Would you have refused an invitation to St. Paul's Cathedral in London for the royal wedding of Charles and Diana? Not a chance. But that's what happened in this parable. The people on the king's A-list refused his extravagant generosity. They spurned an invitation to the most prestigious party in town.
To those who refused his invitation, the king "sent his army and burned their city." The king then goes out and finds people who are willing to put on the garment of God’s love, to enter into the free gift of God’s banquet.  To the highways and byways God sends out his messengers!  

Everyone without exception has received a free invitation to the Kingdom of God. It's a banquet of abundance. But some people refuse God's generosity. It's hard to believe, but experience tells us it's true.  Some others may think they can enter this banquet without putting on the “garment of God’s love” and forget that God requires us to “love God, love our neighbor, and love ourselves.”  Sneaking in the side door will not work.  Life doesn't work that way, not in the world and not in the kingdom of God.

Paradoxically, God's generosity is free for all and it doesn't come cheap. It requires us to be “all in,” and requires us to adopt an ethic of love, but the reward is beyond our imagination.  
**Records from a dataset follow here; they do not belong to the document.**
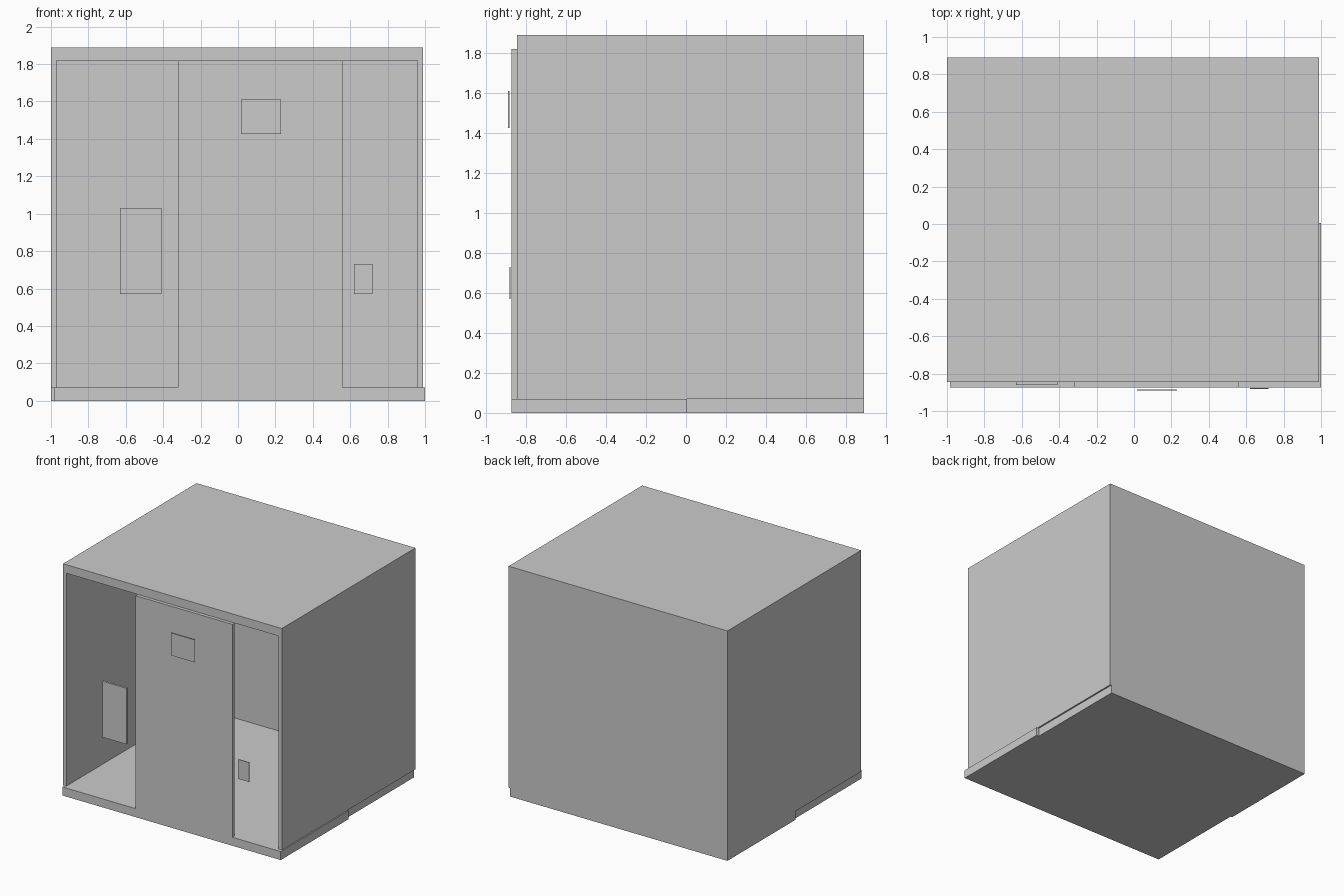
import bpy

if "Cube" in bpy.data.objects:
    bpy.data.objects.remove(bpy.data.objects["Cube"])


def box(name, x, y, z):
    """Axis-aligned box from (min, max) ranges."""
    bpy.ops.mesh.primitive_cube_add(
        size=1, location=[(a + b) / 2 for a, b in (x, y, z)])
    ob = bpy.context.object
    ob.name = name
    ob.scale = [b - a for a, b in (x, y, z)]
    bpy.ops.object.transform_apply(location=False, rotation=False, scale=True)
    return ob


FLOOR, CEIL, TOP = 0.07, 1.82, 1.89
FRONT, BACK = -0.845, 0.89

# Base in two slabs, slightly offset sideways from one another
box("front_base", (-0.985, 1.0), (-0.873, 0.005), (0, FLOOR))
box("back_base", (-1.0, 0.977), (0.005, BACK), (0, FLOOR))

# Hollow shell: roof, side walls, back wall
box("roof", (-1.0, 0.99), (FRONT, BACK), (CEIL, TOP))
for side, x in (("left", (-1.0, -0.97)), ("right", (0.96, 0.99))):
    box(side + "_wall", x, (FRONT, BACK), (FLOOR, CEIL))
box("back_wall", (-0.97, 0.96), (BACK - 0.03, BACK), (FLOOR, CEIL))

# Front panel between the two open bays
box("front_panel", (-0.32, 0.56), (-0.873, FRONT), (FLOOR, CEIL))

# Thin signs hanging at the front
box("left_sign", (-0.63, -0.41), (-0.862, -0.845), (0.57, 1.03))
box("right_sign", (0.62, 0.72), (-0.883, -0.877), (0.57, 0.73))
box("panel_sign", (0.015, 0.23), (-0.89, -0.884), (1.425, 1.61))
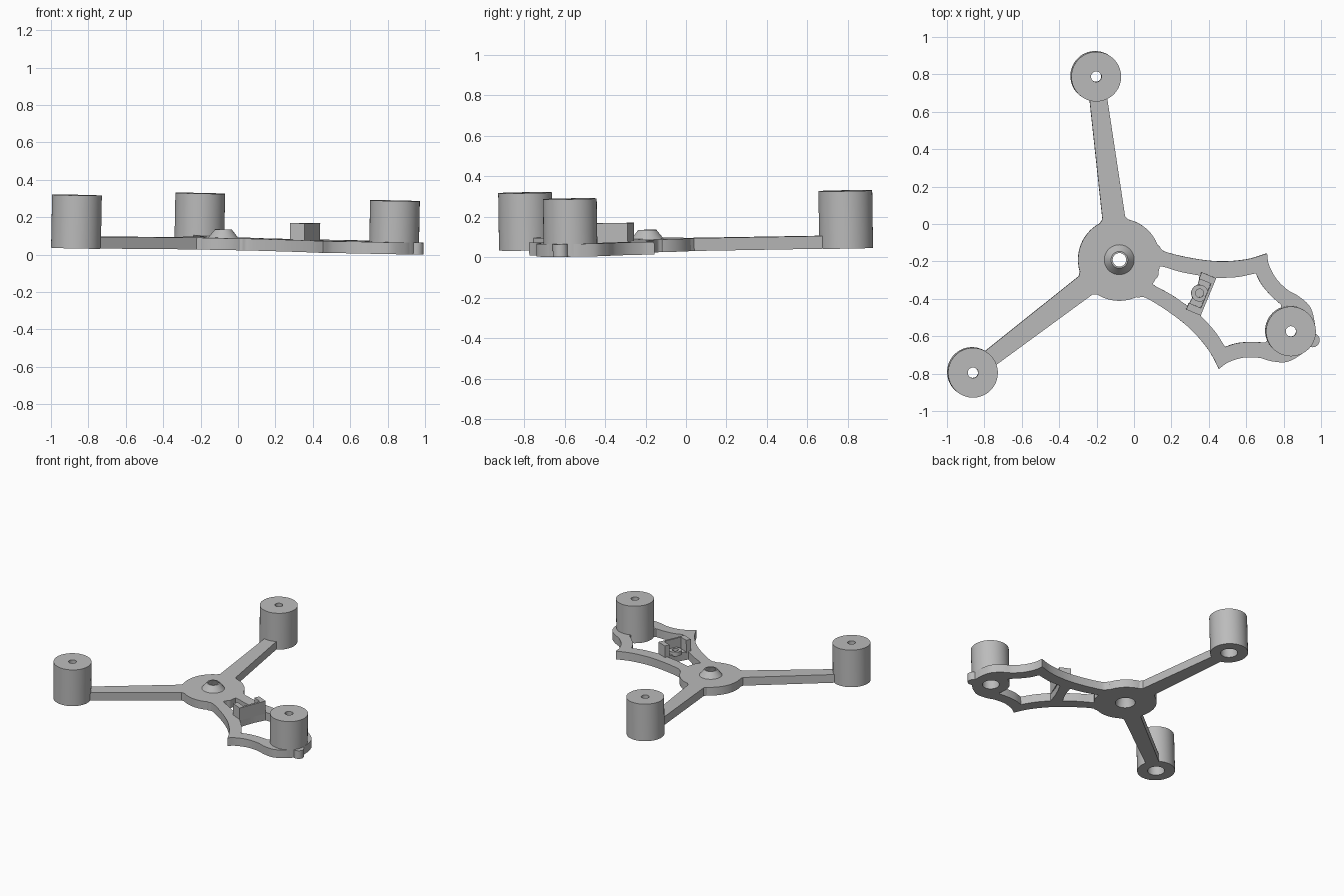
import bpy, bmesh
from math import cos, sin, pi, radians
from mathutils import Matrix, Vector

if "Cube" in bpy.data.objects:
    bpy.data.objects.remove(bpy.data.objects["Cube"], do_unlink=True)

grey = bpy.data.materials.new("plain_grey")
grey.use_nodes = True
colour = (0.5, 0.5, 0.5, 1)
grey.diffuse_color = colour
grey.node_tree.nodes["Principled BSDF"].inputs["Base Color"].default_value = colour

PLATE = 0.063   # plate thickness
REACH = 0.99    # hub centre to foot centre
# Every part is built around the hub, then turned, slightly tilted and placed
tilt = Vector((0, 0, 1)).rotation_difference(Vector((0.0195, -0.0144, 1)))
PLACE = (Matrix.Translation((-0.08, -0.19, 0.028)) @ tilt.to_matrix().to_4x4()
         @ Matrix.Rotation(radians(-22.6), 4, 'Z'))
parts = []


def finish(name, bm, local=Matrix.Identity(4)):
    bmesh.ops.remove_doubles(bm, verts=bm.verts, dist=1e-5)
    bmesh.ops.recalc_face_normals(bm, faces=bm.faces)
    bm.transform(PLACE @ local)
    me = bpy.data.meshes.new(name)
    bm.to_mesh(me)
    bm.free()
    me.materials.append(grey)
    ob = bpy.data.objects.new(name, me)
    bpy.context.collection.objects.link(ob)
    parts.append(ob)


def lathe(name, profile, local=Matrix.Identity(4), n=64):
    """Closed (radius, height) profile swept round the vertical axis."""
    bm = bmesh.new()
    rings = [[bm.verts.new((r * cos(2 * pi * i / n), r * sin(2 * pi * i / n), z))
              for i in range(n)] for r, z in profile]
    for a, b in zip(rings, rings[1:] + rings[:1]):
        for i in range(n):
            j = (i + 1) % n
            bm.faces.new((a[i], a[j], b[j], b[i]))
    finish(name, bm, local)


def slab(name, loops, local=Matrix.Identity(4)):
    """Plate from an outline followed by its holes."""
    cu = bpy.data.curves.new(name, 'CURVE')
    cu.dimensions, cu.fill_mode, cu.extrude = '2D', 'BOTH', PLATE / 2
    for loop in loops:
        sp = cu.splines.new('POLY')
        sp.points.add(len(loop) - 1)
        for p, (x, y) in zip(sp.points, loop):
            p.co = (x, y, 0, 1)
        sp.use_cyclic_u = True
    tmp = bpy.data.objects.new(name + "_curve", cu)
    bpy.context.collection.objects.link(tmp)
    bpy.context.view_layer.update()
    dg = bpy.context.evaluated_depsgraph_get()
    me = bpy.data.meshes.new_from_object(tmp.evaluated_get(dg))
    bm = bmesh.new()
    bm.from_mesh(me)
    bpy.data.objects.remove(tmp, do_unlink=True)
    bpy.data.meshes.remove(me)
    finish(name, bm, local @ Matrix.Translation((0, 0, PLATE / 2)))


def box(name, lo, hi):
    bm = bmesh.new()
    bmesh.ops.create_cube(bm, size=1)
    lo, hi = Vector(lo), Vector(hi)
    bm.transform(Matrix.Translation((lo + hi) / 2) @ Matrix.Diagonal((hi - lo).to_4d()))
    finish(name, bm)


def smooth(pts, steps=6):
    """Catmull-Rom curve through the points."""
    p = [Vector(q) for q in pts]
    p = [2 * p[0] - p[1]] + p + [2 * p[-1] - p[-2]]
    out = []
    for a, b, c, d in zip(p, p[1:], p[2:], p[3:]):
        for k in range(steps):
            t = k / steps
            out.append(0.5 * (2 * b + (c - a) * t + (2 * a - 5 * b + 4 * c - d) * t * t
                              + (3 * b - a - 3 * c + d) * t ** 3))
    return [tuple(v) for v in out] + [tuple(pts[-1])]


def mirrored(half):
    return half + [(x, -y) for x, y in reversed(half)]


# Hub with a hollow conical nozzle
lathe("hub", [(0.22, 0), (0.22, PLATE), (0.08, PLATE), (0.045, 0.107),
              (0.036, 0.107), (0.06, 0.05), (0.07, 0)])

# Three feet, bored from below with a small hole through the top
foot = [(0.133, 0), (0.133, 0.284), (0.028, 0.284), (0.028, 0.2), (0.06, 0.2), (0.06, 0)]
arm = mirrored([(0.17, 0.08), (0.205, 0.078), (0.225, 0.061), (0.88, 0.047)])
for i, side in enumerate(("front_left", "back", "front_right")):
    turn = Matrix.Rotation(i * 2 * pi / 3, 4, 'Z')
    lathe(side + "_foot", foot, turn @ Matrix.Translation((REACH, 0, 0)))
    if i:
        slab(side + "_arm", [arm], turn)

# Open curved frame carrying the third foot
edge = smooth([(0.169, 0.15), (0.21, 0.134), (0.347, 0.155), (0.494, 0.196),
               (0.626, 0.262), (0.717, 0.335)])
end = smooth([(0.717, 0.335), (0.749, 0.283), (0.814, 0.229), (0.893, 0.197),
              (0.962, 0.188), (1.038, 0.16), (1.092, 0.095), (1.117, 0.035)])
outline = mirrored([(0.12, 0.15)] + edge + end[1:])
small_hole = mirrored(smooth([(0.225, 0.005), (0.214, 0.045), (0.235, 0.056), (0.33, 0.066),
                              (0.434, 0.088)]) + [(0.44, 0.03)])
large_hole = mirrored([(0.508, 0.03)]
                      + smooth([(0.515, 0.108), (0.617, 0.156), (0.702, 0.213)])
                      + smooth([(0.702, 0.213), (0.752, 0.171), (0.821, 0.135), (0.891, 0.11)])[1:]
                      + [(0.905, 0.08)])
bore = [(REACH + 0.06 * cos(2 * pi * k / 64), 0.06 * sin(2 * pi * k / 64)) for k in range(64)]
slab("frame", [outline, small_hole, large_hole, bore])

# Small nub at the tip of the frame
bm = bmesh.new()
bmesh.ops.create_cone(bm, cap_ends=True, segments=32, radius1=0.038, radius2=0.038, depth=PLATE)
finish("tip_nub", bm, Matrix.Translation((1.12, 0, PLATE / 2)))

# Bracket on the bridge: outer wall, two end blocks and a seat ring
TOP = 0.152
box("bracket_wall", (0.5, -0.108, PLATE - 0.01), (0.515, 0.108, TOP))
for s, name in ((1, "back"), (-1, "front")):
    a, b = sorted((0.07 * s, 0.108 * s))
    box("bracket_" + name + "_block", (0.431, a, PLATE - 0.01), (0.51, b, TOP))
lathe("bracket_seat", [(0.045, PLATE - 0.01), (0.045, 0.085), (0.022, 0.085),
                       (0.022, PLATE - 0.01)], Matrix.Translation((0.465, 0, 0)), 32)

# Smooth round walls, keep edges crisp
bpy.ops.object.select_all(action='DESELECT')
for ob in parts:
    ob.select_set(True)
bpy.context.view_layer.objects.active = parts[0]
bpy.ops.object.shade_smooth_by_angle(angle=radians(30))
God has written a lesson for the rest of mankind;
If we're slow a responding, he may leave us behind.
He's preparing a banquet for that great and glorious day
when the Lord and Master calls us, be certain not to say:

I cannot come to the banquet.